A faithful copy of the listing below is needed, with its pictures left out.

**Supplied data**

--

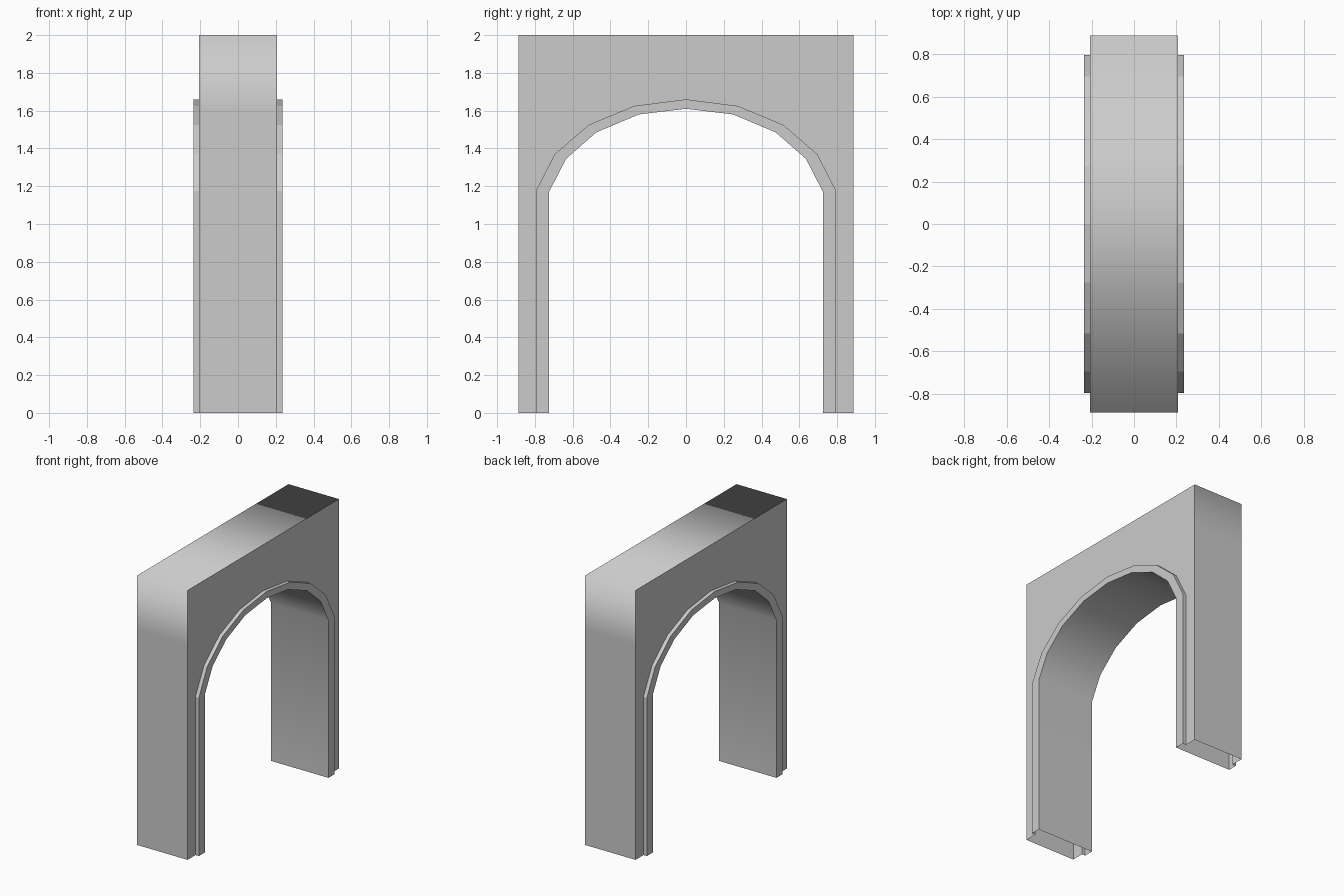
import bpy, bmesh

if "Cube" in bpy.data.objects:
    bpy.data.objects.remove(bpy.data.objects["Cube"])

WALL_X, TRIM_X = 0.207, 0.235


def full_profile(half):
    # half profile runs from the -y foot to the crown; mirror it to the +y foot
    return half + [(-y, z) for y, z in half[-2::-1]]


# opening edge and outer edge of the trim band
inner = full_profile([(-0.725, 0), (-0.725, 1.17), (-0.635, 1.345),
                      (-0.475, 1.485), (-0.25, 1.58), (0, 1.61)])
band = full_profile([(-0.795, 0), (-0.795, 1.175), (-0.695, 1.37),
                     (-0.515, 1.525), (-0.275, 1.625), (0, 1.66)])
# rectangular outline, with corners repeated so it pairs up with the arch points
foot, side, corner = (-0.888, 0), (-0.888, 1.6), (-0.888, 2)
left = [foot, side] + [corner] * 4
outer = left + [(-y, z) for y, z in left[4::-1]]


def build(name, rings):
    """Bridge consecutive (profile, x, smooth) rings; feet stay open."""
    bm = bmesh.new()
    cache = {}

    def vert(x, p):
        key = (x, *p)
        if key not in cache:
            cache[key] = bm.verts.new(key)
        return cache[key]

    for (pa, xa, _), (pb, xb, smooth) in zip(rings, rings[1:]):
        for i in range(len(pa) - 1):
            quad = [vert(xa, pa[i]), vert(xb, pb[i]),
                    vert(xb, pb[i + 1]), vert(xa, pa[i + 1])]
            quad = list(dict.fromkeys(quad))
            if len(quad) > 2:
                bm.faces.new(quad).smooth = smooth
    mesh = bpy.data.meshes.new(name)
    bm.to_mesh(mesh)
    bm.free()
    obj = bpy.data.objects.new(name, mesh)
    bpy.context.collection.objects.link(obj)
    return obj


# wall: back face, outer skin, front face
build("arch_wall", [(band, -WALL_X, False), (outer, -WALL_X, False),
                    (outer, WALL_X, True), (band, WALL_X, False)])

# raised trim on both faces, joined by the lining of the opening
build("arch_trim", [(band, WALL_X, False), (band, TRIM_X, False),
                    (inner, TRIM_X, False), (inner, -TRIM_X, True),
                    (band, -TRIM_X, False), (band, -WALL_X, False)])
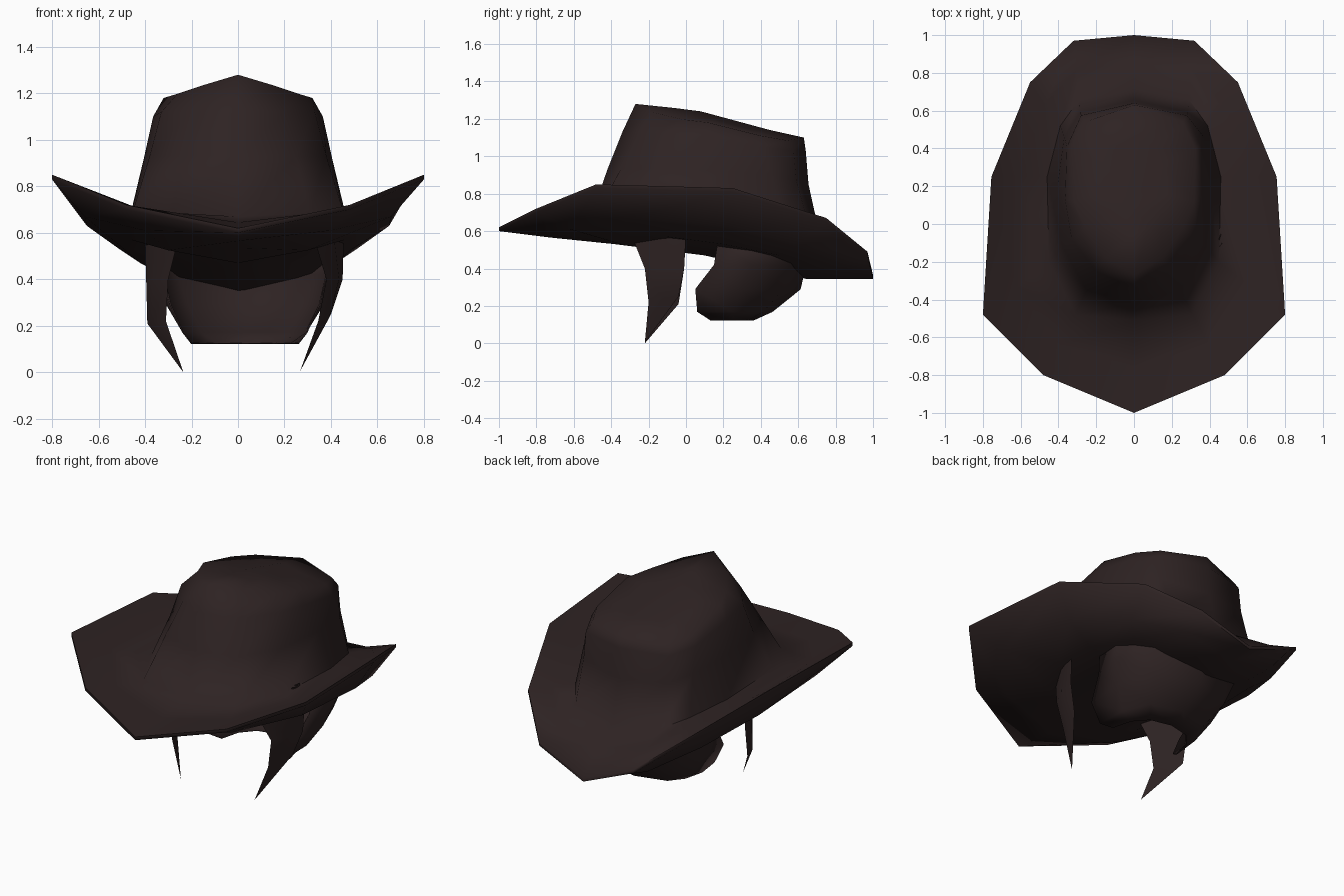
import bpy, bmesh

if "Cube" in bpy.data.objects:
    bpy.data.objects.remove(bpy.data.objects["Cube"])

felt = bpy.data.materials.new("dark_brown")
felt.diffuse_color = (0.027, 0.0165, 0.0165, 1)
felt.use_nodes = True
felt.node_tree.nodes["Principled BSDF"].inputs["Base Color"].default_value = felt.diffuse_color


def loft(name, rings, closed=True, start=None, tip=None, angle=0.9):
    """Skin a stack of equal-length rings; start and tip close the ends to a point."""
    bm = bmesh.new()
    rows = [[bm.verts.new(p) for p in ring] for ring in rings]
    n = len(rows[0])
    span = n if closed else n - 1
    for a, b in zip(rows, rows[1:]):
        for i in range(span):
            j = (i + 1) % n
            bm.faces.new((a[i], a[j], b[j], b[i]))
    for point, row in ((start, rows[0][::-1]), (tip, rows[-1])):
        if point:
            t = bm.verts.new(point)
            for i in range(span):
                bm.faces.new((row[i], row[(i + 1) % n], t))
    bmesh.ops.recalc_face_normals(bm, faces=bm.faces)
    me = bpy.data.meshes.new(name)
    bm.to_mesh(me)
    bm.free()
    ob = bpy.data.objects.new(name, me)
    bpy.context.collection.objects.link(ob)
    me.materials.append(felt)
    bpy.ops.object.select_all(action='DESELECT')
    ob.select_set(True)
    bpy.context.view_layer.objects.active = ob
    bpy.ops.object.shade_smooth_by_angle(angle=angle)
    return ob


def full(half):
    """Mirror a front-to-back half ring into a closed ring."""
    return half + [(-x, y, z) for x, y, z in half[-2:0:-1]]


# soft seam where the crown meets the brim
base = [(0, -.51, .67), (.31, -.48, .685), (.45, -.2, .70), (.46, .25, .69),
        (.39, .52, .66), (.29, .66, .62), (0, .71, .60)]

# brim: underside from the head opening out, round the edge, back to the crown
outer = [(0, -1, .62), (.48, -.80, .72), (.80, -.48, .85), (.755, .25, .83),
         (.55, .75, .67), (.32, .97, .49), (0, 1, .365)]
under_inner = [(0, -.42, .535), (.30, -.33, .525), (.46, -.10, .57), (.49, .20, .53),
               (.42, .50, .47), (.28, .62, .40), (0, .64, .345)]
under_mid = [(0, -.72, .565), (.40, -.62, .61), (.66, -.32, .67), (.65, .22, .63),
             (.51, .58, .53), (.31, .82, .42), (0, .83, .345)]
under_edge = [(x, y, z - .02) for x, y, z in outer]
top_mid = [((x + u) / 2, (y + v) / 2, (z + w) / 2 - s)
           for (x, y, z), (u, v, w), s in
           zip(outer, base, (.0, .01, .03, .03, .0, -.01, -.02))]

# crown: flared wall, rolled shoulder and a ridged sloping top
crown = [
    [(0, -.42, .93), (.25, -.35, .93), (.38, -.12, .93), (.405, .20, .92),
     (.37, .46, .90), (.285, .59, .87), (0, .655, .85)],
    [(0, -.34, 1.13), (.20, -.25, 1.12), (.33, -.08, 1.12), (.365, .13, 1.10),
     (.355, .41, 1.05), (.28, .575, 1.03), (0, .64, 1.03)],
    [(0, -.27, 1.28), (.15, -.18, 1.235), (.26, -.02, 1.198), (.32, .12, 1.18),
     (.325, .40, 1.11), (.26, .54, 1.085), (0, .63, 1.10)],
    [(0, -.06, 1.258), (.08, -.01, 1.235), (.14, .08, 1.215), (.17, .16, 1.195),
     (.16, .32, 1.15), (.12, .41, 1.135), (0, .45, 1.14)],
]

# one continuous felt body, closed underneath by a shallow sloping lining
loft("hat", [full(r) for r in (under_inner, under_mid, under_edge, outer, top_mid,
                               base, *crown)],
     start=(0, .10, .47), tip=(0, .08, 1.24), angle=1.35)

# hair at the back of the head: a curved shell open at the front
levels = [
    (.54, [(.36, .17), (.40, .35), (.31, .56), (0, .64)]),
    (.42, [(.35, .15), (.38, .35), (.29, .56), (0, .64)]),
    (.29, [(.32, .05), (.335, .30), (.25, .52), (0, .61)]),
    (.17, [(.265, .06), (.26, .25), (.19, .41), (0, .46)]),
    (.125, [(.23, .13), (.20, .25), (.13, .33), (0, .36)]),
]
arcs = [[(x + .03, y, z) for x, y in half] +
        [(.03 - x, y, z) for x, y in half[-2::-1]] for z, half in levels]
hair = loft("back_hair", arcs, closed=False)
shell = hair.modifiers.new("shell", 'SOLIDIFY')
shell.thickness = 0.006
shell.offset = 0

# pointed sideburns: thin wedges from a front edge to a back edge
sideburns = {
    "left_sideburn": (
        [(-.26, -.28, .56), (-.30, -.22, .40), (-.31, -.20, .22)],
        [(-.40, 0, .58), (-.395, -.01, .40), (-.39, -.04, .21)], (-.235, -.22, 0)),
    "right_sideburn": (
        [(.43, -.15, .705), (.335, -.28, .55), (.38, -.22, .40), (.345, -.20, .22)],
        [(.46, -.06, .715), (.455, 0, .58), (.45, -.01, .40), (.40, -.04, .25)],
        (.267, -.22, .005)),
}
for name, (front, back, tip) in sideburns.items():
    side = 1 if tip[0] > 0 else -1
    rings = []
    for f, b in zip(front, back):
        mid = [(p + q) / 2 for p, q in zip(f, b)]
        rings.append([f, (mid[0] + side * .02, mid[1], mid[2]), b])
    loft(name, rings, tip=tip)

--

**Task solution**
import bpy, bmesh

if "Cube" in bpy.data.objects:
    bpy.data.objects.remove(bpy.data.objects["Cube"])

WALL_X, TRIM_X = 0.207, 0.235


def full_profile(half):
    # half profile runs from the -y foot to the crown; mirror it to the +y foot
    return half + [(-y, z) for y, z in half[-2::-1]]


# opening edge and outer edge of the trim band
inner = full_profile([(-0.725, 0), (-0.725, 1.17), (-0.635, 1.345),
                      (-0.475, 1.485), (-0.25, 1.58), (0, 1.61)])
band = full_profile([(-0.795, 0), (-0.795, 1.175), (-0.695, 1.37),
                     (-0.515, 1.525), (-0.275, 1.625), (0, 1.66)])
# rectangular outline, with corners repeated so it pairs up with the arch points
foot, side, corner = (-0.888, 0), (-0.888, 1.6), (-0.888, 2)
left = [foot, side] + [corner] * 4
outer = left + [(-y, z) for y, z in left[4::-1]]


def build(name, rings):
    """Bridge consecutive (profile, x, smooth) rings; feet stay open."""
    bm = bmesh.new()
    cache = {}

    def vert(x, p):
        key = (x, *p)
        if key not in cache:
            cache[key] = bm.verts.new(key)
        return cache[key]

    for (pa, xa, _), (pb, xb, smooth) in zip(rings, rings[1:]):
        for i in range(len(pa) - 1):
            quad = [vert(xa, pa[i]), vert(xb, pb[i]),
                    vert(xb, pb[i + 1]), vert(xa, pa[i + 1])]
            quad = list(dict.fromkeys(quad))
            if len(quad) > 2:
                bm.faces.new(quad).smooth = smooth
    mesh = bpy.data.meshes.new(name)
    bm.to_mesh(mesh)
    bm.free()
    obj = bpy.data.objects.new(name, mesh)
    bpy.context.collection.objects.link(obj)
    return obj


# wall: back face, outer skin, front face
build("arch_wall", [(band, -WALL_X, False), (outer, -WALL_X, False),
                    (outer, WALL_X, True), (band, WALL_X, False)])

# raised trim on both faces, joined by the lining of the opening
build("arch_trim", [(band, WALL_X, False), (band, TRIM_X, False),
                    (inner, TRIM_X, False), (inner, -TRIM_X, True),
                    (band, -TRIM_X, False), (band, -WALL_X, False)])
import bpy, bmesh

if "Cube" in bpy.data.objects:
    bpy.data.objects.remove(bpy.data.objects["Cube"])

felt = bpy.data.materials.new("dark_brown")
felt.diffuse_color = (0.027, 0.0165, 0.0165, 1)
felt.use_nodes = True
felt.node_tree.nodes["Principled BSDF"].inputs["Base Color"].default_value = felt.diffuse_color


def loft(name, rings, closed=True, start=None, tip=None, angle=0.9):
    """Skin a stack of equal-length rings; start and tip close the ends to a point."""
    bm = bmesh.new()
    rows = [[bm.verts.new(p) for p in ring] for ring in rings]
    n = len(rows[0])
    span = n if closed else n - 1
    for a, b in zip(rows, rows[1:]):
        for i in range(span):
            j = (i + 1) % n
            bm.faces.new((a[i], a[j], b[j], b[i]))
    for point, row in ((start, rows[0][::-1]), (tip, rows[-1])):
        if point:
            t = bm.verts.new(point)
            for i in range(span):
                bm.faces.new((row[i], row[(i + 1) % n], t))
    bmesh.ops.recalc_face_normals(bm, faces=bm.faces)
    me = bpy.data.meshes.new(name)
    bm.to_mesh(me)
    bm.free()
    ob = bpy.data.objects.new(name, me)
    bpy.context.collection.objects.link(ob)
    me.materials.append(felt)
    bpy.ops.object.select_all(action='DESELECT')
    ob.select_set(True)
    bpy.context.view_layer.objects.active = ob
    bpy.ops.object.shade_smooth_by_angle(angle=angle)
    return ob


def full(half):
    """Mirror a front-to-back half ring into a closed ring."""
    return half + [(-x, y, z) for x, y, z in half[-2:0:-1]]


# soft seam where the crown meets the brim
base = [(0, -.51, .67), (.31, -.48, .685), (.45, -.2, .70), (.46, .25, .69),
        (.39, .52, .66), (.29, .66, .62), (0, .71, .60)]

# brim: underside from the head opening out, round the edge, back to the crown
outer = [(0, -1, .62), (.48, -.80, .72), (.80, -.48, .85), (.755, .25, .83),
         (.55, .75, .67), (.32, .97, .49), (0, 1, .365)]
under_inner = [(0, -.42, .535), (.30, -.33, .525), (.46, -.10, .57), (.49, .20, .53),
               (.42, .50, .47), (.28, .62, .40), (0, .64, .345)]
under_mid = [(0, -.72, .565), (.40, -.62, .61), (.66, -.32, .67), (.65, .22, .63),
             (.51, .58, .53), (.31, .82, .42), (0, .83, .345)]
under_edge = [(x, y, z - .02) for x, y, z in outer]
top_mid = [((x + u) / 2, (y + v) / 2, (z + w) / 2 - s)
           for (x, y, z), (u, v, w), s in
           zip(outer, base, (.0, .01, .03, .03, .0, -.01, -.02))]

# crown: flared wall, rolled shoulder and a ridged sloping top
crown = [
    [(0, -.42, .93), (.25, -.35, .93), (.38, -.12, .93), (.405, .20, .92),
     (.37, .46, .90), (.285, .59, .87), (0, .655, .85)],
    [(0, -.34, 1.13), (.20, -.25, 1.12), (.33, -.08, 1.12), (.365, .13, 1.10),
     (.355, .41, 1.05), (.28, .575, 1.03), (0, .64, 1.03)],
    [(0, -.27, 1.28), (.15, -.18, 1.235), (.26, -.02, 1.198), (.32, .12, 1.18),
     (.325, .40, 1.11), (.26, .54, 1.085), (0, .63, 1.10)],
    [(0, -.06, 1.258), (.08, -.01, 1.235), (.14, .08, 1.215), (.17, .16, 1.195),
     (.16, .32, 1.15), (.12, .41, 1.135), (0, .45, 1.14)],
]

# one continuous felt body, closed underneath by a shallow sloping lining
loft("hat", [full(r) for r in (under_inner, under_mid, under_edge, outer, top_mid,
                               base, *crown)],
     start=(0, .10, .47), tip=(0, .08, 1.24), angle=1.35)

# hair at the back of the head: a curved shell open at the front
levels = [
    (.54, [(.36, .17), (.40, .35), (.31, .56), (0, .64)]),
    (.42, [(.35, .15), (.38, .35), (.29, .56), (0, .64)]),
    (.29, [(.32, .05), (.335, .30), (.25, .52), (0, .61)]),
    (.17, [(.265, .06), (.26, .25), (.19, .41), (0, .46)]),
    (.125, [(.23, .13), (.20, .25), (.13, .33), (0, .36)]),
]
arcs = [[(x + .03, y, z) for x, y in half] +
        [(.03 - x, y, z) for x, y in half[-2::-1]] for z, half in levels]
hair = loft("back_hair", arcs, closed=False)
shell = hair.modifiers.new("shell", 'SOLIDIFY')
shell.thickness = 0.006
shell.offset = 0

# pointed sideburns: thin wedges from a front edge to a back edge
sideburns = {
    "left_sideburn": (
        [(-.26, -.28, .56), (-.30, -.22, .40), (-.31, -.20, .22)],
        [(-.40, 0, .58), (-.395, -.01, .40), (-.39, -.04, .21)], (-.235, -.22, 0)),
    "right_sideburn": (
        [(.43, -.15, .705), (.335, -.28, .55), (.38, -.22, .40), (.345, -.20, .22)],
        [(.46, -.06, .715), (.455, 0, .58), (.45, -.01, .40), (.40, -.04, .25)],
        (.267, -.22, .005)),
}
for name, (front, back, tip) in sideburns.items():
    side = 1 if tip[0] > 0 else -1
    rings = []
    for f, b in zip(front, back):
        mid = [(p + q) / 2 for p, q in zip(f, b)]
        rings.append([f, (mid[0] + side * .02, mid[1], mid[2]), b])
    loft(name, rings, tip=tip)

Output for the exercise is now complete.